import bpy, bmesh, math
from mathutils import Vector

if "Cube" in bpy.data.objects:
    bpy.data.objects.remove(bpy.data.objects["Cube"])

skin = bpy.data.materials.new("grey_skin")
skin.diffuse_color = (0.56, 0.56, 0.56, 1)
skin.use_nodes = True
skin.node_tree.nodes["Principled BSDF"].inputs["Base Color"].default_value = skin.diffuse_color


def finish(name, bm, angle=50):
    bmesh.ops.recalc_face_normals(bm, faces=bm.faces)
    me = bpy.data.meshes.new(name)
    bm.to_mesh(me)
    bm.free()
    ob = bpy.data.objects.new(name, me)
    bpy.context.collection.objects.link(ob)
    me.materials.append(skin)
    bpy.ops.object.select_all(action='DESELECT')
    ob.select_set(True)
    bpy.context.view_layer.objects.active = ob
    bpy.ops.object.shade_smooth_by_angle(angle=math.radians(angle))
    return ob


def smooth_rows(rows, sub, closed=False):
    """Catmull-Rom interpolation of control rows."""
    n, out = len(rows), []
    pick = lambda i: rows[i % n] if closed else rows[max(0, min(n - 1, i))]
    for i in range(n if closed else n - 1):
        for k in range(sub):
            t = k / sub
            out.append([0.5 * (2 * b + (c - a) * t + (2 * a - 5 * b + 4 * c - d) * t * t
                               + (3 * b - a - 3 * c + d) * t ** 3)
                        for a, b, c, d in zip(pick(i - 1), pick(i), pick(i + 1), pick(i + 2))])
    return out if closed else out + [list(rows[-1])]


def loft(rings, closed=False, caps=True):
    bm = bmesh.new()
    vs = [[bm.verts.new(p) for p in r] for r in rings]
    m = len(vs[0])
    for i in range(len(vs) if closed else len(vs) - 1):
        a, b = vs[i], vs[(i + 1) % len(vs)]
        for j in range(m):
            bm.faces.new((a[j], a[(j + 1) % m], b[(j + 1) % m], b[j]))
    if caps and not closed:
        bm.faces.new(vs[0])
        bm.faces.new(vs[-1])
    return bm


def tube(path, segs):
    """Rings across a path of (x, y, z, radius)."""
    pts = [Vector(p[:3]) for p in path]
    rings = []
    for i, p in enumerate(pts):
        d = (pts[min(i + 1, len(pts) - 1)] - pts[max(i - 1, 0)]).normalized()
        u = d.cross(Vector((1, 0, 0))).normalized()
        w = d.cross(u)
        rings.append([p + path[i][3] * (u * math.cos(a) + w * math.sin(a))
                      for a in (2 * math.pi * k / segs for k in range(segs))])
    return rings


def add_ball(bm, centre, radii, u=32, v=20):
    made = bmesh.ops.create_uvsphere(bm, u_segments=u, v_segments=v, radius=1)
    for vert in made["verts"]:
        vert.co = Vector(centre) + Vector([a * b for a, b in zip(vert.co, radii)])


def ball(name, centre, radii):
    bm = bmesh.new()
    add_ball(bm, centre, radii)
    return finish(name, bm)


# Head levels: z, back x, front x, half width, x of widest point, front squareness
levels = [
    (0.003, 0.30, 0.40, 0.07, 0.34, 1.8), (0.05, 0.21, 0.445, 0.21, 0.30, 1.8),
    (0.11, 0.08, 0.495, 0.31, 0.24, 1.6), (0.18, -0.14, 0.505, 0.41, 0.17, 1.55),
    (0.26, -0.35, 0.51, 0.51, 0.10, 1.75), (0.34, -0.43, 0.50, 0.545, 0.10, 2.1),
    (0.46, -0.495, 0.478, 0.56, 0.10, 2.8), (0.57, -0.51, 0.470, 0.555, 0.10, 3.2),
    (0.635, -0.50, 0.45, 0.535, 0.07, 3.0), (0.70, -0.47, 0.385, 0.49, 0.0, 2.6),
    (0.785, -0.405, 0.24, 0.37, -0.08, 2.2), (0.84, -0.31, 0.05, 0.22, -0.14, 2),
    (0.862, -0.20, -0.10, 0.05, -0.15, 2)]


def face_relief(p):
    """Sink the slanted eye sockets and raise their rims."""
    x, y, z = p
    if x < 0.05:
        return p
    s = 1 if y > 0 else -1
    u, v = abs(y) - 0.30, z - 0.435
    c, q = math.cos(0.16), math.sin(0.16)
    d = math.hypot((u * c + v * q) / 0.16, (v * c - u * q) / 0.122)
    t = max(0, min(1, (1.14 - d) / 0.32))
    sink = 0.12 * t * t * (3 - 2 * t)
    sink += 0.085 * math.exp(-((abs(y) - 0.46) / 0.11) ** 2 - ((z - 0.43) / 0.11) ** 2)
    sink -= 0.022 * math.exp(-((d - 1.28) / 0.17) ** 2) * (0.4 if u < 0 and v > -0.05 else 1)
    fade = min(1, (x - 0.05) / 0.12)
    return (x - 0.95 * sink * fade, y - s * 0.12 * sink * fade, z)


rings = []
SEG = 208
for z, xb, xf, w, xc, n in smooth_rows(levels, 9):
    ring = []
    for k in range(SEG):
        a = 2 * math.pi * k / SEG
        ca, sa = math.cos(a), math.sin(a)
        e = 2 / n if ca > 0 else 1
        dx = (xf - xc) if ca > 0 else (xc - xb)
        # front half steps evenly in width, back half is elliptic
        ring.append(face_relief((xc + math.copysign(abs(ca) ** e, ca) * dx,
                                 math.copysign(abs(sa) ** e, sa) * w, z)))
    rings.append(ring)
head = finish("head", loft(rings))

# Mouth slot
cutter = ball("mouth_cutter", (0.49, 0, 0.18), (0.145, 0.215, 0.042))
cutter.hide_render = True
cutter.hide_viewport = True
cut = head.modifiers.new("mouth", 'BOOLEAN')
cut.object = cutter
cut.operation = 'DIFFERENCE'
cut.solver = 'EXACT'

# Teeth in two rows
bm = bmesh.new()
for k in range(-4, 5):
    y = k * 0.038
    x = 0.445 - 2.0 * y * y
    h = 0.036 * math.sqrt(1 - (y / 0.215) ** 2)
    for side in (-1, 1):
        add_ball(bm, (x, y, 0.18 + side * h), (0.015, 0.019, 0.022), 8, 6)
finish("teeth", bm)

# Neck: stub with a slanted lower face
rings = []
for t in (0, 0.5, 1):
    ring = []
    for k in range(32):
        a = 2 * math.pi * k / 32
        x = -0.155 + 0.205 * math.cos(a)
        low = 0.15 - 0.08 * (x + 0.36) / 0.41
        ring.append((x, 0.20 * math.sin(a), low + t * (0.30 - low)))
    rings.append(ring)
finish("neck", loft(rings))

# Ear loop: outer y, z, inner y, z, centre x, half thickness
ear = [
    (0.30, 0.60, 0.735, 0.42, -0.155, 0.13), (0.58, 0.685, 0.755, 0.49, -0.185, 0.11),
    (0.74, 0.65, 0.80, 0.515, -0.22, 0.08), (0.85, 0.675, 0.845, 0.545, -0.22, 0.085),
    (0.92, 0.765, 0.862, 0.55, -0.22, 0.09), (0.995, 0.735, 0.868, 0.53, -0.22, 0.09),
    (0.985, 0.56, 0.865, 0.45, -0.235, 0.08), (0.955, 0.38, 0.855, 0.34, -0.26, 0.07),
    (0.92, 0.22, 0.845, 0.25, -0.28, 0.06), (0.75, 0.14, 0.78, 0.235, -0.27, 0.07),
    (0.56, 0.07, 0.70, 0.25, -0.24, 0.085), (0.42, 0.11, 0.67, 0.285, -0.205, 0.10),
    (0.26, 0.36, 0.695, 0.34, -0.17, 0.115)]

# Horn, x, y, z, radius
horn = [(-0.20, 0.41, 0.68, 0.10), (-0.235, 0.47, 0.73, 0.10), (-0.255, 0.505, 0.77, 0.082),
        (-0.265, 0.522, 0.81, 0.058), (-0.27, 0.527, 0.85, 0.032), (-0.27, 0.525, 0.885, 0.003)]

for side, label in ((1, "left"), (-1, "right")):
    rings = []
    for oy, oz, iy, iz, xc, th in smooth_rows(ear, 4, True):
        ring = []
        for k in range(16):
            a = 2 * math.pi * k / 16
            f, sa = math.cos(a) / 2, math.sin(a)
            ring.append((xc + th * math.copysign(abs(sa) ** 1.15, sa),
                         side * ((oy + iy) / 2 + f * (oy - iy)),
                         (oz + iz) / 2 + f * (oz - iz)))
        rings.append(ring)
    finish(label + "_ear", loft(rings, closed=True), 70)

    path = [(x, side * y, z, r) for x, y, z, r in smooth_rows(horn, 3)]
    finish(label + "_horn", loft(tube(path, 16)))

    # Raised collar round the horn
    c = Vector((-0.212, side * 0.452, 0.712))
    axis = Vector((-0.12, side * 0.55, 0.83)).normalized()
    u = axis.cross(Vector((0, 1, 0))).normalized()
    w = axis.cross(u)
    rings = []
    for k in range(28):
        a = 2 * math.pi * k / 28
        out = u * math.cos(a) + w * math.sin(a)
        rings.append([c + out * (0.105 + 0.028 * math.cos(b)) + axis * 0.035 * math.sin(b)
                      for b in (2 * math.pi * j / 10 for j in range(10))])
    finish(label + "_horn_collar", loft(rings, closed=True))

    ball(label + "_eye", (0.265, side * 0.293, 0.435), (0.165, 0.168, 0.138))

* * *

▸ **Your objective**
Only the lines from the one with "(0.26, 0.36, 0.695, 0.34, -0.17, 0.115)]" through the last line of the records belong in the answer, each copied exactly.

▸ **Finished task**
    (0.26, 0.36, 0.695, 0.34, -0.17, 0.115)]

# Horn, x, y, z, radius
horn = [(-0.20, 0.41, 0.68, 0.10), (-0.235, 0.47, 0.73, 0.10), (-0.255, 0.505, 0.77, 0.082),
        (-0.265, 0.522, 0.81, 0.058), (-0.27, 0.527, 0.85, 0.032), (-0.27, 0.525, 0.885, 0.003)]

for side, label in ((1, "left"), (-1, "right")):
    rings = []
    for oy, oz, iy, iz, xc, th in smooth_rows(ear, 4, True):
        ring = []
        for k in range(16):
            a = 2 * math.pi * k / 16
            f, sa = math.cos(a) / 2, math.sin(a)
            ring.append((xc + th * math.copysign(abs(sa) ** 1.15, sa),
                         side * ((oy + iy) / 2 + f * (oy - iy)),
                         (oz + iz) / 2 + f * (oz - iz)))
        rings.append(ring)
    finish(label + "_ear", loft(rings, closed=True), 70)

    path = [(x, side * y, z, r) for x, y, z, r in smooth_rows(horn, 3)]
    finish(label + "_horn", loft(tube(path, 16)))

    # Raised collar round the horn
    c = Vector((-0.212, side * 0.452, 0.712))
    axis = Vector((-0.12, side * 0.55, 0.83)).normalized()
    u = axis.cross(Vector((0, 1, 0))).normalized()
    w = axis.cross(u)
    rings = []
    for k in range(28):
        a = 2 * math.pi * k / 28
        out = u * math.cos(a) + w * math.sin(a)
        rings.append([c + out * (0.105 + 0.028 * math.cos(b)) + axis * 0.035 * math.sin(b)
                      for b in (2 * math.pi * j / 10 for j in range(10))])
    finish(label + "_horn_collar", loft(rings, closed=True))

    ball(label + "_eye", (0.265, side * 0.293, 0.435), (0.165, 0.168, 0.138))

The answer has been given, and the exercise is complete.